What is a Two-Way Player in Basketball?

Most commonly, a two-way player in basketball is a player who performs well in both offensive and defensive roles. However, there is some confusion around this terminology, so you have to pay a little attention to how the phrase is being used in order to be sure of its meaning.

In some cases, this exact term ‘two-way player’ is used, not to reference on-court abilities, but a specific type of NBA contract that the player may be signed to.

We’ll cover both meanings here and clarify how to determine which meaning is intended. We’ll also take a look at a few examples of both two-way players and two-way NBA contracts.

The Traditional Two-Way Player in Basketball

So the most common and widely accepted use of the term is in reference to skill. If a player can provide both offensive and defensive pressure, they might be called a ‘two-way’ player, or sometimes just an ‘all-around’ basketball player.

This is an important qualifier. NBA players are all elite, but most of them will still specialize in certain tasks. Scoring is where you tend to find the most glory and excitement, so offensive specialists are quite common.

If you’re strong enough on offense, you can get away with a weaker defense. Recently, when Damian Lillard was traded to Milwaukee, the Bucks had to give up Djrue Holiday to make the deal happen. Holiday is a strong two-way player, while Dame is a particularly strong offensive player. There’s some concern regarding whether Dame is strong enough offensively to make up for what the Bucks lost defensively in sending away Djrue.

But there are, of course, defensive specialists as well. Draymond Green is a fantastic example of this. While Green can certainly score, it’s quite obvious that he’s not providing the same offensive pressure that comes from Steph and Klay. But he does consistently provide defensive friction at a level that Steph and Klay do not. In fact, it’s not a slight to suggest that Green defends at a level that the ‘Splash Brothers’ are not even capable.

So a two-way player is one who strikes a healthy balance, providing both offensive and defensive skills reliably. These players are not generally elite on offense or defense, but can be quite strong on both.

The term can be similar, almost synonymous, with the term ‘3-and-D player’. A 3-and-D player is a strong defender who also has a reliable 3-pointer, particularly with catch-and-shoot 3’s.

Players like Danny Green exemplify this role. Danny has been ridiculously successful in the league, one of only 3 players to win rings with 3 different teams. This is largely because he can be trusted to provide strong support on defense, but also slip to the corner to nail catch-and-shoot 3’s at an impressive clip.

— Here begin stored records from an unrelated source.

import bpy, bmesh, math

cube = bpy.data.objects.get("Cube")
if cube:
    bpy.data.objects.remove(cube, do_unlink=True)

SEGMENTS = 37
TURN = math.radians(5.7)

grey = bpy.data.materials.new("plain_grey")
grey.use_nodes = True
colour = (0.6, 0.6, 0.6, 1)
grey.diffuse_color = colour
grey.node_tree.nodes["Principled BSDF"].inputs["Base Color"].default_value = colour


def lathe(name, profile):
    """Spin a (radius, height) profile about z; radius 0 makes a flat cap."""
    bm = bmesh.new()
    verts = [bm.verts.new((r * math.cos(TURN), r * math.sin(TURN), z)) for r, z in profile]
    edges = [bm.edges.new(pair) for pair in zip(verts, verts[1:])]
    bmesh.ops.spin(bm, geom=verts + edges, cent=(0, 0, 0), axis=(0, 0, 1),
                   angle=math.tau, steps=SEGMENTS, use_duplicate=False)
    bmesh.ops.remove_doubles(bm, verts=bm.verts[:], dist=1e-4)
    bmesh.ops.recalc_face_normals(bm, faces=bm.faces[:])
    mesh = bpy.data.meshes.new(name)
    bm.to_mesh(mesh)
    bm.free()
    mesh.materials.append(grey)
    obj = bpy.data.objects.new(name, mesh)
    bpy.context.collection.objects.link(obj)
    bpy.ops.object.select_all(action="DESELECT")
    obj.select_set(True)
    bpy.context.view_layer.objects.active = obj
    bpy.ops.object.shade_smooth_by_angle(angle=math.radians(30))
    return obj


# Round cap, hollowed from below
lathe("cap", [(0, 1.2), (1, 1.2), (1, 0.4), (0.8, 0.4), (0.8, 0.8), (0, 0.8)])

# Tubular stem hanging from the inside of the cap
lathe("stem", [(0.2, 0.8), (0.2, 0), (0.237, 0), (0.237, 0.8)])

The Two-Way Contract in Basketball

The term ‘two-way player’ is also occasionally used (confusingly) to reference a player who is sitting on what is called a ‘two-way contract’ with an NBA team.

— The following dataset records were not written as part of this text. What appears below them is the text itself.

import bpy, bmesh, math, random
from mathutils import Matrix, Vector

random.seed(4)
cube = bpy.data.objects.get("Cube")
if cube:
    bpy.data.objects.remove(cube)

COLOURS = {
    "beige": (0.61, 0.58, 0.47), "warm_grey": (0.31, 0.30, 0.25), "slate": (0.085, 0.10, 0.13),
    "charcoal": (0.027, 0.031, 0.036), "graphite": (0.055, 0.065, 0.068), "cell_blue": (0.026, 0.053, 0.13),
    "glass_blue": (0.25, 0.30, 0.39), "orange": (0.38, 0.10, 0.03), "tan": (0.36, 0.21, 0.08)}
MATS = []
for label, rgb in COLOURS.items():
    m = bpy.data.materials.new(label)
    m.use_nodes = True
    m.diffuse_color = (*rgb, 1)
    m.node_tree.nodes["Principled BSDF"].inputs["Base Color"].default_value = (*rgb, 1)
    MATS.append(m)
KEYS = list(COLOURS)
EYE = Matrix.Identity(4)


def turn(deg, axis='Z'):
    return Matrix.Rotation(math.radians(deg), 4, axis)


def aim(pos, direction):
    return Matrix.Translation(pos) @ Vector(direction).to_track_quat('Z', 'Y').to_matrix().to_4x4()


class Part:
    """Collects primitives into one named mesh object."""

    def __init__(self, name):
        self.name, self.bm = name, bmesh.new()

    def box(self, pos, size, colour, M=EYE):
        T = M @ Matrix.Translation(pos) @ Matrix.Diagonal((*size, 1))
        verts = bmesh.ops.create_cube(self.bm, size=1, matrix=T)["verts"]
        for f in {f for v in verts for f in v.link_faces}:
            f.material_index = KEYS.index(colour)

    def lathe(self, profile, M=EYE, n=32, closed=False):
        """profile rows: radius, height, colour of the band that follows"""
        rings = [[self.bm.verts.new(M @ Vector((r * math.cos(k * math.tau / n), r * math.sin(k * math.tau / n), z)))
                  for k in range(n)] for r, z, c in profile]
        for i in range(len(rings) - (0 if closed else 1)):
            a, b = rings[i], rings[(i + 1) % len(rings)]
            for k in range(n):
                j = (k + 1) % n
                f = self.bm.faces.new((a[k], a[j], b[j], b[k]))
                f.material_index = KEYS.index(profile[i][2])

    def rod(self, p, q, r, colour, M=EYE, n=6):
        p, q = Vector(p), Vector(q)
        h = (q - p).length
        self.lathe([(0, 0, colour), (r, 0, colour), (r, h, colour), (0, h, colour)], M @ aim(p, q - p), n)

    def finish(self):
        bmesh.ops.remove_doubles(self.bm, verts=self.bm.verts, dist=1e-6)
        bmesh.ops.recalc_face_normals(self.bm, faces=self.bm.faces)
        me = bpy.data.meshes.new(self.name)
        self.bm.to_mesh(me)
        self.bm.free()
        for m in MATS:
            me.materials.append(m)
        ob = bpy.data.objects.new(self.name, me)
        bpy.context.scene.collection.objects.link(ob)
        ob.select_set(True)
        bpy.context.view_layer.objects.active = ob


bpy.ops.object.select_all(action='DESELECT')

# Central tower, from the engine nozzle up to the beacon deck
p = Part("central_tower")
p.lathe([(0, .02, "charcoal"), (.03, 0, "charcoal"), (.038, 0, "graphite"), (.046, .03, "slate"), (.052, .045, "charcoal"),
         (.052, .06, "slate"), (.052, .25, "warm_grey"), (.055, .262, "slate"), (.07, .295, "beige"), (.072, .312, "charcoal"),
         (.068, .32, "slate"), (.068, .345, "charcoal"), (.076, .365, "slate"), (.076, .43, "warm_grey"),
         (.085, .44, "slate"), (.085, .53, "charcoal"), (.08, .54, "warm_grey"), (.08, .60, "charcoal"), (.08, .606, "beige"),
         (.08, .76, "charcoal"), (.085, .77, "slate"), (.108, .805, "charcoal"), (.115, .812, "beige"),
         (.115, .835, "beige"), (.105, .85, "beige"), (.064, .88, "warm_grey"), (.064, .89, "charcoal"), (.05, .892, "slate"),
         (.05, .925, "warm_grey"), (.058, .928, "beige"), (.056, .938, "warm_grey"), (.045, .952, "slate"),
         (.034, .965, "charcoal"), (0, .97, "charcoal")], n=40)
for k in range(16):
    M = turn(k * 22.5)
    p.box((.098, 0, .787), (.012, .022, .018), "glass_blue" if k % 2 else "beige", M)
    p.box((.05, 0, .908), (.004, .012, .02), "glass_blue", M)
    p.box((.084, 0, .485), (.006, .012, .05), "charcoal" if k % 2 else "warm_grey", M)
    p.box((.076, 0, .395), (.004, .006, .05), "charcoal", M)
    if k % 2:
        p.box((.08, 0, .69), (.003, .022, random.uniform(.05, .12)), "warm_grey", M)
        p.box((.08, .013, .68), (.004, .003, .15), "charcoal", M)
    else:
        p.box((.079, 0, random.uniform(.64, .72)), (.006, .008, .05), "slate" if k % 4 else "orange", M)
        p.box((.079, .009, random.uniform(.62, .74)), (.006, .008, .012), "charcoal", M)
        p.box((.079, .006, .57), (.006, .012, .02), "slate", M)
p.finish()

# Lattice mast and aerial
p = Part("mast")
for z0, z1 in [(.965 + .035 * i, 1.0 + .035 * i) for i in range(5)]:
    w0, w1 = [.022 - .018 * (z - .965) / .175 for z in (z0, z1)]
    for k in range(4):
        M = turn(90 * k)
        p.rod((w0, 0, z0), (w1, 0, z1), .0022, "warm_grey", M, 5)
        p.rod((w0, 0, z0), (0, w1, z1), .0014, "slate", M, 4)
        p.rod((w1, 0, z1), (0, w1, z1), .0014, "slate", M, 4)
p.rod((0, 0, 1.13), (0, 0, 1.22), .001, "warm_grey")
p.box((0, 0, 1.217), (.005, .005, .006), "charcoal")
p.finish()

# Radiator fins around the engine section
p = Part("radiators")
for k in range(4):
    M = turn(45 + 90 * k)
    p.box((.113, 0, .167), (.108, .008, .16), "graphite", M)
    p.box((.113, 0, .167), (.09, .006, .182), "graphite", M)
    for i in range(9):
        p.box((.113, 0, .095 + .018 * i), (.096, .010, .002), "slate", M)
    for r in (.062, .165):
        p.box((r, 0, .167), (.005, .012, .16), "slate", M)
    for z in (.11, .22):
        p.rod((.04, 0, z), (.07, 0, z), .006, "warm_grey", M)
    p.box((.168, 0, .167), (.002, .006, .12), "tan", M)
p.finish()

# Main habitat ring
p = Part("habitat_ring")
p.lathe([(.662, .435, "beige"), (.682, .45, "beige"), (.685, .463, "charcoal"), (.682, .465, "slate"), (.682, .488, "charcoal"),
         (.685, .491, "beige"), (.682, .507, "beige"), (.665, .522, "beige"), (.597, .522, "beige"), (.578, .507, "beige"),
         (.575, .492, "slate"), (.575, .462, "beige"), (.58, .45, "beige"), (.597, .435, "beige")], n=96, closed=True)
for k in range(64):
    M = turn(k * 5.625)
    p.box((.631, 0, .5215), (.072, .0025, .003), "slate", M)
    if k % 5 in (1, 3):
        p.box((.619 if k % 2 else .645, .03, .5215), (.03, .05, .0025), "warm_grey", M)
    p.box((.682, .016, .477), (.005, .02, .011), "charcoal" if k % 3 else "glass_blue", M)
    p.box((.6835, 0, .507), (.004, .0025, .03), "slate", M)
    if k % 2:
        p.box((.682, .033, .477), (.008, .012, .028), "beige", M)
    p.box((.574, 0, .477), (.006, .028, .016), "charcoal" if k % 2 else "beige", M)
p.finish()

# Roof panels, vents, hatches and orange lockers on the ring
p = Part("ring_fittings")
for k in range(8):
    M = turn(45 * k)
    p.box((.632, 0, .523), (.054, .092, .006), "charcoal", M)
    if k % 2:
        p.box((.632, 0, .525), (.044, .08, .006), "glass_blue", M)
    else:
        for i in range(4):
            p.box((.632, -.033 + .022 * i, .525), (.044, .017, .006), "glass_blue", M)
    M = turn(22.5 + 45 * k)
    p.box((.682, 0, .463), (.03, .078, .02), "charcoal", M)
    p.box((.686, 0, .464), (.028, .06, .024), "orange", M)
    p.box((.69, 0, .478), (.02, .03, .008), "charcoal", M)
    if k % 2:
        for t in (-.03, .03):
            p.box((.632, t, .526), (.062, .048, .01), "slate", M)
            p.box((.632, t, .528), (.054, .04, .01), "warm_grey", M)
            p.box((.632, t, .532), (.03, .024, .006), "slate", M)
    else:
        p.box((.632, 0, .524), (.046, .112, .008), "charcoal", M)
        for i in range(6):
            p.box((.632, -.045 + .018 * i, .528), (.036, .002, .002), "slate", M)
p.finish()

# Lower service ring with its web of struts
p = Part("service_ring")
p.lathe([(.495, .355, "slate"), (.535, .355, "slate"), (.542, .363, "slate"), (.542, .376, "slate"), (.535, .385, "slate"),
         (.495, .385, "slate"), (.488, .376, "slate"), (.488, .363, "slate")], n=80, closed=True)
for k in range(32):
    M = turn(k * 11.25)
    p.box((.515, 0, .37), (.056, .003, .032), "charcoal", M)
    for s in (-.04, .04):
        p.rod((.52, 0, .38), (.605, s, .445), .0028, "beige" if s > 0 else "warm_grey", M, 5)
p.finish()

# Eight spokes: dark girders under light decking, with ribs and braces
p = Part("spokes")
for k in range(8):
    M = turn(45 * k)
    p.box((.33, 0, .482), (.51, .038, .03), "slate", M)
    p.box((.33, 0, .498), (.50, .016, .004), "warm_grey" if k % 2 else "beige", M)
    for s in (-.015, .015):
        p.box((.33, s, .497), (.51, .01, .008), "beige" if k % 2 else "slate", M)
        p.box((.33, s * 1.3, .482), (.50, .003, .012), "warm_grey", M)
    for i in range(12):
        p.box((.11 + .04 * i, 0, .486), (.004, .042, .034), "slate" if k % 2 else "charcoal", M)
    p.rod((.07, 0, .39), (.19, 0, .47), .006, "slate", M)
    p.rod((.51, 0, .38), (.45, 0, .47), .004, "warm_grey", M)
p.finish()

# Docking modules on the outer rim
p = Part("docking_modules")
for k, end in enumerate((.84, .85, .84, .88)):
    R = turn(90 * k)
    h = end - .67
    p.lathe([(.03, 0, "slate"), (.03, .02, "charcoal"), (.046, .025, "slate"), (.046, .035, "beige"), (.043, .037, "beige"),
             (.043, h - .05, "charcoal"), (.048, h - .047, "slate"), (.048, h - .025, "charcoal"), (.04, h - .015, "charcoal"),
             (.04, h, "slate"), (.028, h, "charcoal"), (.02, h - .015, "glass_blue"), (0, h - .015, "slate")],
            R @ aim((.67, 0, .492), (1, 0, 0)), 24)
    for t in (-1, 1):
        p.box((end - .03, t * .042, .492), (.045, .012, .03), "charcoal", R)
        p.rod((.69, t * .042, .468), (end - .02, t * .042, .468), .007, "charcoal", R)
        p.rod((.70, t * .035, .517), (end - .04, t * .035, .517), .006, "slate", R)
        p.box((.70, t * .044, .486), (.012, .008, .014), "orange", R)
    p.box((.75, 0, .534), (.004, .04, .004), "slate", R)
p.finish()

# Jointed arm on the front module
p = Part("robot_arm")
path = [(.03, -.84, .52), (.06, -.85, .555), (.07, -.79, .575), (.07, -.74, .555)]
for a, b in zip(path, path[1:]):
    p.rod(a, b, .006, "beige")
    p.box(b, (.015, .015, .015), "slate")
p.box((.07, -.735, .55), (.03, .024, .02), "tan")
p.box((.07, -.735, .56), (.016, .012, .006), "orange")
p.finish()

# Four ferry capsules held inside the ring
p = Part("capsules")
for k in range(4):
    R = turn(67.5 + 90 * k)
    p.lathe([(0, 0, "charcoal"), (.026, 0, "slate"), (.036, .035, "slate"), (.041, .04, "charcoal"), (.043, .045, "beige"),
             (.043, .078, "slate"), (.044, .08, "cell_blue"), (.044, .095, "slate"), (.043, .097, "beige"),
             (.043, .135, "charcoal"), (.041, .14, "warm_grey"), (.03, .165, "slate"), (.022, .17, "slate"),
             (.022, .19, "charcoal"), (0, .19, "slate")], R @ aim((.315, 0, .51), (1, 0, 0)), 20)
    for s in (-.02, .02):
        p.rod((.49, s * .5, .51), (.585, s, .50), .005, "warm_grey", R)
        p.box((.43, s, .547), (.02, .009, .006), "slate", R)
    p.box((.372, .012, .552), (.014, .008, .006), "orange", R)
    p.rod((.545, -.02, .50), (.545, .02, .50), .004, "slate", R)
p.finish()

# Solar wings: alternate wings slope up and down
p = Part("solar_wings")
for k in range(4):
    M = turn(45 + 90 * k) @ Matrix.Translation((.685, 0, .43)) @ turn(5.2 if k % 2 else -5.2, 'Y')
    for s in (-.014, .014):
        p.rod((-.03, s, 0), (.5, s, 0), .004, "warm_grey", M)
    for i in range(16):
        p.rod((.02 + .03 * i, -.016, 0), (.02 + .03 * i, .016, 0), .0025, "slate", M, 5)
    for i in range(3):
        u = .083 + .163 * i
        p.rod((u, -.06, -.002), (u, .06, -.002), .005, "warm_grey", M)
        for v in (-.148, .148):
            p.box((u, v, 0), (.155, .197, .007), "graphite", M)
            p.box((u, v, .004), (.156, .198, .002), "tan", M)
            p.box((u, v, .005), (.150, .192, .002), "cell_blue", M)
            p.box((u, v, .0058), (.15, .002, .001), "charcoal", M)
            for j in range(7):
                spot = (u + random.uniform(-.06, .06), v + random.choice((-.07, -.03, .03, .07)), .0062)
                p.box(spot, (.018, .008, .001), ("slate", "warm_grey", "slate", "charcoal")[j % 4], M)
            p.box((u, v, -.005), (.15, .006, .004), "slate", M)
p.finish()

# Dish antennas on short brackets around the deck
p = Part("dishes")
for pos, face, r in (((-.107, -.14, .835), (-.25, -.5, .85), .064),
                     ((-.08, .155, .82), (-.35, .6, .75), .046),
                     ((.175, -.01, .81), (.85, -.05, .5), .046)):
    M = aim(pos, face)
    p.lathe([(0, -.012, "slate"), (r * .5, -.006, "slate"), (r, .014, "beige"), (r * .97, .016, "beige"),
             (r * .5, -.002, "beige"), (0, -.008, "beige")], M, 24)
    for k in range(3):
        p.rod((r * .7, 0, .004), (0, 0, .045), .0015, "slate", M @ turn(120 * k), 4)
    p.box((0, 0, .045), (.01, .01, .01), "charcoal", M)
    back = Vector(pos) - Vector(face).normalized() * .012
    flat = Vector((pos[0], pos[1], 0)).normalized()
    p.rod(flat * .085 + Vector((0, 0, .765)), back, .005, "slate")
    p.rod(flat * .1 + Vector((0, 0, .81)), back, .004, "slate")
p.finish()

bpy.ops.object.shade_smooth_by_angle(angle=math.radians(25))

A two-way Contract in the NBA allows a team to retain a player on reduced salary with a developmental team. Every team in the NBA, with the current exception of the Phoenix Suns, has a partner in the NBA G League that may be leveraged in player development.

The G League is nowhere near as lucrative as playing in the NBA. However, it does offer the opportunity to get paid to play basketball, and to do so in an extremely competitive environment.

So instead of keeping a rookie on an NBA team and paying them the full rookie minimum salary to sit on the bench, a team can chose instead to offer a two-way contract. This guarantees a player the right to 50% of the rookie minimum salary while playing in the G League where they can log a lot more game minutes.

The list of two-way contracts is extensive. Each player can have up to 3 players on this contract. This is up from 2 with the new 2023 NBA CBA. Teams often want to fill each of these 3 seats if possible. With 30 teams, that’s around 90 two-way contracts each season.


Two ways of looking at two-way players. Yeah, usually when you hear the term, it’s in reference to a player who can contribute on both offense and defense. But it’s sometimes surprising just how often the alternate meaning is intended. Hopefully this has cleared things up for you.